### WHAT YOU WILL DO
The material below holds a span beginning at the line with "-1, 0), (LEFT, MID))" and ending at the line with "(-1, 0, 0), (CENTRE, BACK))". Quote that span exactly, both ends included, and only that span.

### EXTRACTED RECORDS
━━━━━━
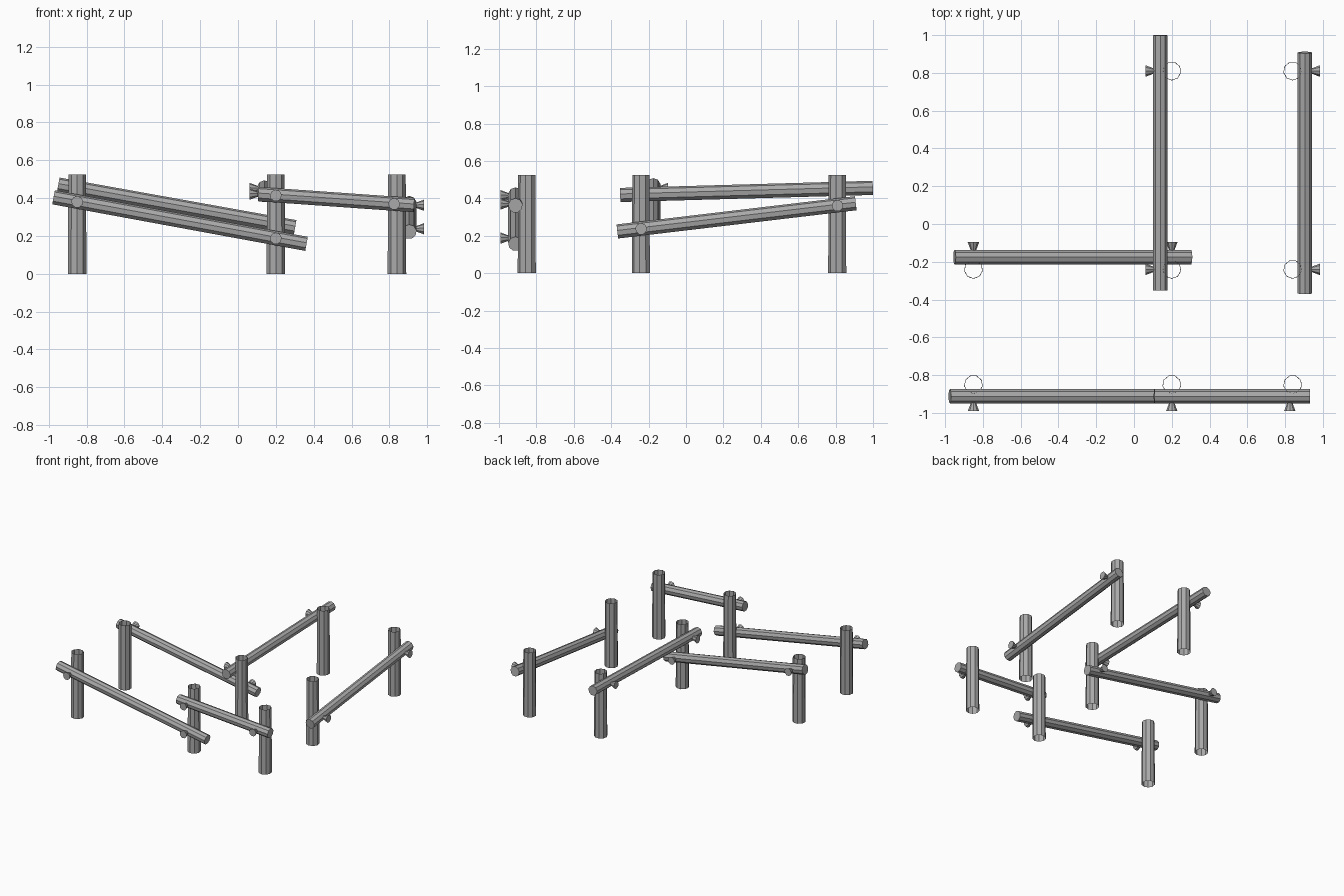
import bpy
import bmesh
from mathutils import Vector

cube = bpy.data.objects.get("Cube")
if cube:
    bpy.data.objects.remove(cube, do_unlink=True)

grey = bpy.data.materials.new("weathered grey")
grey.use_nodes = True
colour = (0.4, 0.4, 0.4, 1)
grey.diffuse_color = colour
grey.node_tree.nodes["Principled BSDF"].inputs["Base Color"].default_value = colour


def rod(name, start, end, r_start, r_end, sides, capped=True):
    """Straight faceted rod between two points."""
    start, end = Vector(start), Vector(end)
    axis = end - start
    bm = bmesh.new()
    bmesh.ops.create_cone(bm, cap_ends=capped, segments=sides,
                          radius1=r_start, radius2=r_end, depth=axis.length)
    mesh = bpy.data.meshes.new(name)
    bm.to_mesh(mesh)
    bm.free()
    mesh.materials.append(grey)
    obj = bpy.data.objects.new(name, mesh)
    obj.location = (start + end) / 2
    obj.rotation_mode = "QUATERNION"
    obj.rotation_quaternion = axis.to_track_quat("Z", "Y")
    bpy.context.collection.objects.link(obj)
    return obj


# Upright posts, open tubes with a slight taper
LEFT, MID, RIGHT = -0.85, 0.20, 0.84
FRONT, CENTRE, BACK = -0.85, -0.24, 0.81
posts = [(LEFT, FRONT), (MID, FRONT), (RIGHT, FRONT), (LEFT, CENTRE),
         (MID, CENTRE), (RIGHT, CENTRE), (MID, BACK), (RIGHT, BACK)]
for x, y in posts:
    rod("post", (x, y, 0), (x, y, 0.525), 0.05, 0.047, 9, capped=False)


# Sloping rails, each pinned to two posts by flared bolts
def rail(name, start, end, outward, stations):
    start, end, outward = Vector(start), Vector(end), Vector(outward)
    rod(name, start, end, 0.039, 0.039, 9)
    along = 0 if abs(outward.x) < 0.5 else 1
    for s in stations:
        t = (s - start[along]) / (end[along] - start[along])
        p = start.lerp(end, t)
        rod(name + "_bolt", p + outward * 0.03, p + outward * 0.079, 0.012, 0.031, 9)


rail("front_long_rail", (-0.975, -0.912, 0.403), (0.362, -0.912, 0.157), (0, -1, 0), (LEFT, MID))
rail("front_short_rail", (0.107, -0.912, 0.42), (0.93, -0.912, 0.362), (0, -1, 0), (MID, RIGHT - 0.015))
rail("middle_rail", (-0.95, -0.175, 0.47), (0.302, -0.175, 0.245), (0, 1, 0), (LEFT, MID))
rail("inner_side_rail", (0.14, -0.352, 0.417), (0.14, 0.999, 0.455), (-1, 0, 0), (CENTRE, BACK))
rail("outer_side_rail", (0.905, -0.367, 0.222), (0.905, 0.908, 0.373), (1, 0, 0), (CENTRE, BACK))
━━━━━━
### ANSWER SECTION
rail("front_long_rail", (-0.975, -0.912, 0.403), (0.362, -0.912, 0.157), (0, -1, 0), (LEFT, MID))
rail("front_short_rail", (0.107, -0.912, 0.42), (0.93, -0.912, 0.362), (0, -1, 0), (MID, RIGHT - 0.015))
rail("middle_rail", (-0.95, -0.175, 0.47), (0.302, -0.175, 0.245), (0, 1, 0), (LEFT, MID))
rail("inner_side_rail", (0.14, -0.352, 0.417), (0.14, 0.999, 0.455), (-1, 0, 0), (CENTRE, BACK))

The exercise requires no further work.